#### EXERCISE DIRECTIONS
Please return each entry that follows exactly as written, and keep the pictures out.
=======
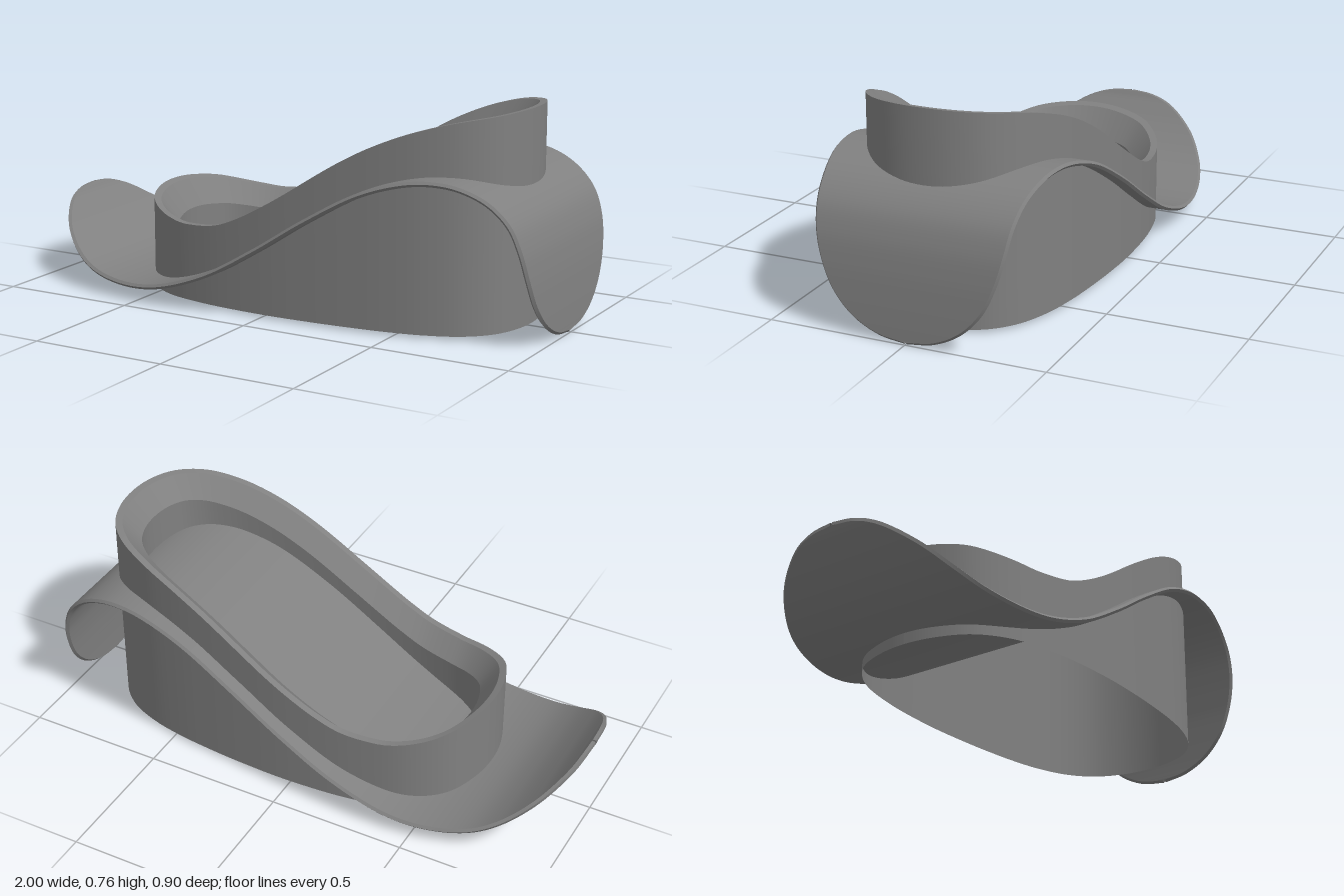
import * as THREE from 'three';
import { mergeGeometries } from 'three/addons/utils/BufferGeometryUtils.js';

const V = (x, y, z) => new THREE.Vector3(x, y, z);

// Plate outline along its length: x, y, half width
const PLATE = [
  [-0.998, 0.306, 0.004], [-0.991, 0.298, 0.09], [-0.97, 0.27, 0.175], [-0.9, 0.197, 0.285],
  [-0.8, 0.122, 0.36], [-0.7, 0.078, 0.4], [-0.55, 0.057, 0.432], [-0.4, 0.07, 0.446],
  [-0.2, 0.137, 0.447], [0, 0.249, 0.445], [0.2, 0.377, 0.438], [0.4, 0.488, 0.423],
  [0.55, 0.537, 0.408], [0.65, 0.549, 0.396], [0.75, 0.539, 0.383], [0.85, 0.496, 0.366],
  [0.92, 0.428, 0.354], [0.955, 0.345, 0.342], [0.973, 0.25, 0.318], [0.983, 0.145, 0.27],
  [0.988, 0.065, 0.195], [0.99, 0.017, 0.1], [0.991, 0.002, 0.004],
];

// Ruled surface between two matching rows of points
function strip(a, b) {
  const pos = [], index = [];
  a.forEach((p, i) => {
    pos.push(p.x, p.y, p.z, b[i].x, b[i].y, b[i].z);
    if (i) {
      const k = 2 * i;
      index.push(k - 2, k, k - 1, k - 1, k, k + 1);
    }
  });
  const g = new THREE.BufferGeometry();
  g.setAttribute('position', new THREE.Float32BufferAttribute(pos, 3));
  g.setIndex(index);
  g.computeVertexNormals();
  return g;
}

// Smooth height along x through given points
function heightCurve(points) {
  const slope = points.map((p, i) => {
    const a = points[Math.max(i - 1, 0)], b = points[Math.min(i + 1, points.length - 1)];
    return (b[1] - a[1]) / (b[0] - a[0]);
  });
  return (x) => {
    let i = 0;
    while (i < points.length - 2 && x > points[i + 1][0]) i++;
    const [x0, y0] = points[i], [x1, y1] = points[i + 1], h = x1 - x0;
    const t = THREE.MathUtils.clamp((x - x0) / h, 0, 1), s = 1 - t;
    return y0 * (1 + 2 * t) * s * s + slope[i] * h * t * s * s
      + y1 * t * t * (3 - 2 * t) - slope[i + 1] * h * t * t * s;
  };
}

// Thin curved plate with a bevelled edge
function plateGeometry() {
  const pts = new THREE.CatmullRomCurve3(PLATE.map((p) => V(...p))).getSpacedPoints(200);
  const half = 0.009;
  const row = (up, side, inset) => pts.map((p, i) => {
    const a = pts[Math.max(i - 1, 0)], b = pts[Math.min(i + 1, pts.length - 1)];
    const dx = b.x - a.x, dy = b.y - a.y, dz = b.z - a.z;
    const l = Math.hypot(dx, dy) || 1, inward = inset / Math.hypot(l, dz);
    const along = (inward * dz) / l;
    return V(
      p.x + along * dx - (up * half * dy) / l,
      p.y + along * dy + (up * half * dx) / l,
      side * Math.max(p.z - inward * l, 0.003));
  });
  const [topL, topR, lowL, lowR] = [[1, 1], [1, -1], [-1, 1], [-1, -1]].map(([u, s]) => row(u, s, 0.008));
  const midL = row(0, 1, 0), midR = row(0, -1, 0);
  return mergeGeometries([
    strip(topL, topR), strip(lowR, lowL),
    strip(lowL, midL), strip(midL, topL), strip(topR, midR), strip(midR, lowR),
  ]);
}

// Oval plan of the tub, symmetric about z = 0
function ovalLoop() {
  const side = [[-0.602, 0.115], [-0.548, 0.232], [-0.435, 0.318], [-0.25, 0.366], [0, 0.385],
    [0.2, 0.38], [0.35, 0.368], [0.47, 0.353], [0.6, 0.325], [0.72, 0.274], [0.8, 0.2], [0.842, 0.105]];
  const mirrored = side.map(([x, z]) => [x, -z]).reverse();
  const curve = new THREE.CatmullRomCurve3(
    [[-0.618, 0], ...side, [0.855, 0], ...mirrored].map(([x, z]) => V(x, 0, z)), true);
  const half = curve.getSpacedPoints(160).slice(0, 81);
  half[0].z = half[80].z = 0;
  return [...half, ...half.slice(0, 80).reverse().map((p) => V(p.x, 0, -p.z))];
}

export function createModel() {
  const grey = new THREE.MeshStandardMaterial({ color: 0x808080, side: THREE.DoubleSide });
  grey.name = 'grey';
  const model = new THREE.Group();
  model.name = 'curvedTubOnPlate';
  const add = (name, geometry) => {
    const mesh = new THREE.Mesh(geometry, grey);
    mesh.name = name;
    model.add(mesh);
  };

  add('curvedPlate', plateGeometry());

  const plateY = heightCurve(PLATE);
  const rimY = heightCurve([[-0.618, 0.36], [-0.5, 0.318], [-0.4, 0.296], [-0.33, 0.29], [-0.2, 0.304],
    [-0.1, 0.342], [0, 0.395], [0.1, 0.455], [0.2, 0.52], [0.3, 0.582], [0.4, 0.636], [0.5, 0.68],
    [0.6, 0.714], [0.7, 0.74], [0.855, 0.765]]);
  const loop = ovalLoop(), n = loop.length - 1;

  // Loop moved inwards by inset, at a height given along x
  const ring = (inset, height) => loop.map((p, i) => {
    const a = loop[(i + n - 1) % n], b = loop[(i + 1) % n];
    const dx = b.x - a.x, dz = b.z - a.z, l = Math.hypot(dx, dz);
    const x = p.x + (inset * dz) / l;
    return V(x, height(x), p.z - (inset * dx) / l);
  });
  const outerTop = ring(0, rimY), innerTop = ring(0.025, rimY);
  const opening = ring(0.09, (x) => rimY(x) - 0.07);

  // Thin upright skin, open at the bottom
  add('tubWall', strip(ring(0, () => 0.013), outerTop));
  add('tubRim', strip(outerTop, innerTop));

  // Funnel inside the rim, then an upright wall down to the plate
  add('rimSlope', strip(innerTop, opening));
  add('innerWall', strip(opening, ring(0.09, plateY)));
  return model;
}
=======
#### ANSWER
import * as THREE from 'three';
import { mergeGeometries } from 'three/addons/utils/BufferGeometryUtils.js';

const V = (x, y, z) => new THREE.Vector3(x, y, z);

// Plate outline along its length: x, y, half width
const PLATE = [
  [-0.998, 0.306, 0.004], [-0.991, 0.298, 0.09], [-0.97, 0.27, 0.175], [-0.9, 0.197, 0.285],
  [-0.8, 0.122, 0.36], [-0.7, 0.078, 0.4], [-0.55, 0.057, 0.432], [-0.4, 0.07, 0.446],
  [-0.2, 0.137, 0.447], [0, 0.249, 0.445], [0.2, 0.377, 0.438], [0.4, 0.488, 0.423],
  [0.55, 0.537, 0.408], [0.65, 0.549, 0.396], [0.75, 0.539, 0.383], [0.85, 0.496, 0.366],
  [0.92, 0.428, 0.354], [0.955, 0.345, 0.342], [0.973, 0.25, 0.318], [0.983, 0.145, 0.27],
  [0.988, 0.065, 0.195], [0.99, 0.017, 0.1], [0.991, 0.002, 0.004],
];

// Ruled surface between two matching rows of points
function strip(a, b) {
  const pos = [], index = [];
  a.forEach((p, i) => {
    pos.push(p.x, p.y, p.z, b[i].x, b[i].y, b[i].z);
    if (i) {
      const k = 2 * i;
      index.push(k - 2, k, k - 1, k - 1, k, k + 1);
    }
  });
  const g = new THREE.BufferGeometry();
  g.setAttribute('position', new THREE.Float32BufferAttribute(pos, 3));
  g.setIndex(index);
  g.computeVertexNormals();
  return g;
}

// Smooth height along x through given points
function heightCurve(points) {
  const slope = points.map((p, i) => {
    const a = points[Math.max(i - 1, 0)], b = points[Math.min(i + 1, points.length - 1)];
    return (b[1] - a[1]) / (b[0] - a[0]);
  });
  return (x) => {
    let i = 0;
    while (i < points.length - 2 && x > points[i + 1][0]) i++;
    const [x0, y0] = points[i], [x1, y1] = points[i + 1], h = x1 - x0;
    const t = THREE.MathUtils.clamp((x - x0) / h, 0, 1), s = 1 - t;
    return y0 * (1 + 2 * t) * s * s + slope[i] * h * t * s * s
      + y1 * t * t * (3 - 2 * t) - slope[i + 1] * h * t * t * s;
  };
}

// Thin curved plate with a bevelled edge
function plateGeometry() {
  const pts = new THREE.CatmullRomCurve3(PLATE.map((p) => V(...p))).getSpacedPoints(200);
  const half = 0.009;
  const row = (up, side, inset) => pts.map((p, i) => {
    const a = pts[Math.max(i - 1, 0)], b = pts[Math.min(i + 1, pts.length - 1)];
    const dx = b.x - a.x, dy = b.y - a.y, dz = b.z - a.z;
    const l = Math.hypot(dx, dy) || 1, inward = inset / Math.hypot(l, dz);
    const along = (inward * dz) / l;
    return V(
      p.x + along * dx - (up * half * dy) / l,
      p.y + along * dy + (up * half * dx) / l,
      side * Math.max(p.z - inward * l, 0.003));
  });
  const [topL, topR, lowL, lowR] = [[1, 1], [1, -1], [-1, 1], [-1, -1]].map(([u, s]) => row(u, s, 0.008));
  const midL = row(0, 1, 0), midR = row(0, -1, 0);
  return mergeGeometries([
    strip(topL, topR), strip(lowR, lowL),
    strip(lowL, midL), strip(midL, topL), strip(topR, midR), strip(midR, lowR),
  ]);
}

// Oval plan of the tub, symmetric about z = 0
function ovalLoop() {
  const side = [[-0.602, 0.115], [-0.548, 0.232], [-0.435, 0.318], [-0.25, 0.366], [0, 0.385],
    [0.2, 0.38], [0.35, 0.368], [0.47, 0.353], [0.6, 0.325], [0.72, 0.274], [0.8, 0.2], [0.842, 0.105]];
  const mirrored = side.map(([x, z]) => [x, -z]).reverse();
  const curve = new THREE.CatmullRomCurve3(
    [[-0.618, 0], ...side, [0.855, 0], ...mirrored].map(([x, z]) => V(x, 0, z)), true);
  const half = curve.getSpacedPoints(160).slice(0, 81);
  half[0].z = half[80].z = 0;
  return [...half, ...half.slice(0, 80).reverse().map((p) => V(p.x, 0, -p.z))];
}

export function createModel() {
  const grey = new THREE.MeshStandardMaterial({ color: 0x808080, side: THREE.DoubleSide });
  grey.name = 'grey';
  const model = new THREE.Group();
  model.name = 'curvedTubOnPlate';
  const add = (name, geometry) => {
    const mesh = new THREE.Mesh(geometry, grey);
    mesh.name = name;
    model.add(mesh);
  };

  add('curvedPlate', plateGeometry());

  const plateY = heightCurve(PLATE);
  const rimY = heightCurve([[-0.618, 0.36], [-0.5, 0.318], [-0.4, 0.296], [-0.33, 0.29], [-0.2, 0.304],
    [-0.1, 0.342], [0, 0.395], [0.1, 0.455], [0.2, 0.52], [0.3, 0.582], [0.4, 0.636], [0.5, 0.68],
    [0.6, 0.714], [0.7, 0.74], [0.855, 0.765]]);
  const loop = ovalLoop(), n = loop.length - 1;

  // Loop moved inwards by inset, at a height given along x
  const ring = (inset, height) => loop.map((p, i) => {
    const a = loop[(i + n - 1) % n], b = loop[(i + 1) % n];
    const dx = b.x - a.x, dz = b.z - a.z, l = Math.hypot(dx, dz);
    const x = p.x + (inset * dz) / l;
    return V(x, height(x), p.z - (inset * dx) / l);
  });
  const outerTop = ring(0, rimY), innerTop = ring(0.025, rimY);
  const opening = ring(0.09, (x) => rimY(x) - 0.07);

  // Thin upright skin, open at the bottom
  add('tubWall', strip(ring(0, () => 0.013), outerTop));
  add('tubRim', strip(outerTop, innerTop));

  // Funnel inside the rim, then an upright wall down to the plate
  add('rimSlope', strip(innerTop, opening));
  add('innerWall', strip(opening, ring(0.09, plateY)));
  return model;
}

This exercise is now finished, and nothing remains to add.